Copy the data exactly, keeping every line intact.

• Records drawn from a dataset:

══════════

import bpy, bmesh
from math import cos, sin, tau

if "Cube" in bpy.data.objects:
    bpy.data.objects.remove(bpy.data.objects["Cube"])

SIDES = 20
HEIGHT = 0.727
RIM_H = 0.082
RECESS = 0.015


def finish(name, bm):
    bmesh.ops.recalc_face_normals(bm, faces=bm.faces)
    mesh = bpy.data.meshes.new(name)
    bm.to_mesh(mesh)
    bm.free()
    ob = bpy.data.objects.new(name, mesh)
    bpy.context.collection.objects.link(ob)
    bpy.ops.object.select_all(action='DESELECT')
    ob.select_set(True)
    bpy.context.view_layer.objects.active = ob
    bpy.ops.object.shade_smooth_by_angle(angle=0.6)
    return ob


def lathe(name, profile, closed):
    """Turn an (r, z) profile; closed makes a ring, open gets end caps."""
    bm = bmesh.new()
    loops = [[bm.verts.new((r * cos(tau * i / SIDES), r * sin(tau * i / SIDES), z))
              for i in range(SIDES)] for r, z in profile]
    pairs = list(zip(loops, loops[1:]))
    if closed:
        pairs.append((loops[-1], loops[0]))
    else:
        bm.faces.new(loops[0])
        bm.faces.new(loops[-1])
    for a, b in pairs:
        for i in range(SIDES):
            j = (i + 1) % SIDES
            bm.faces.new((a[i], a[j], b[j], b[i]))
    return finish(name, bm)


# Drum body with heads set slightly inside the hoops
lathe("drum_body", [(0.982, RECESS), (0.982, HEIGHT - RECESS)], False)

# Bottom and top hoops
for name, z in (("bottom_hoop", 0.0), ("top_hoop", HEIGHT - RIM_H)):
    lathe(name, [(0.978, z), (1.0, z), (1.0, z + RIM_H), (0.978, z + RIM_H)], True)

══════════

• TASK OUTPUT:
import bpy, bmesh
from math import cos, sin, tau

if "Cube" in bpy.data.objects:
    bpy.data.objects.remove(bpy.data.objects["Cube"])

SIDES = 20
HEIGHT = 0.727
RIM_H = 0.082
RECESS = 0.015


def finish(name, bm):
    bmesh.ops.recalc_face_normals(bm, faces=bm.faces)
    mesh = bpy.data.meshes.new(name)
    bm.to_mesh(mesh)
    bm.free()
    ob = bpy.data.objects.new(name, mesh)
    bpy.context.collection.objects.link(ob)
    bpy.ops.object.select_all(action='DESELECT')
    ob.select_set(True)
    bpy.context.view_layer.objects.active = ob
    bpy.ops.object.shade_smooth_by_angle(angle=0.6)
    return ob


def lathe(name, profile, closed):
    """Turn an (r, z) profile; closed makes a ring, open gets end caps."""
    bm = bmesh.new()
    loops = [[bm.verts.new((r * cos(tau * i / SIDES), r * sin(tau * i / SIDES), z))
              for i in range(SIDES)] for r, z in profile]
    pairs = list(zip(loops, loops[1:]))
    if closed:
        pairs.append((loops[-1], loops[0]))
    else:
        bm.faces.new(loops[0])
        bm.faces.new(loops[-1])
    for a, b in pairs:
        for i in range(SIDES):
            j = (i + 1) % SIDES
            bm.faces.new((a[i], a[j], b[j], b[i]))
    return finish(name, bm)


# Drum body with heads set slightly inside the hoops
lathe("drum_body", [(0.982, RECESS), (0.982, HEIGHT - RECESS)], False)

# Bottom and top hoops
for name, z in (("bottom_hoop", 0.0), ("top_hoop", HEIGHT - RIM_H)):
    lathe(name, [(0.978, z), (1.0, z), (1.0, z + RIM_H), (0.978, z + RIM_H)], True)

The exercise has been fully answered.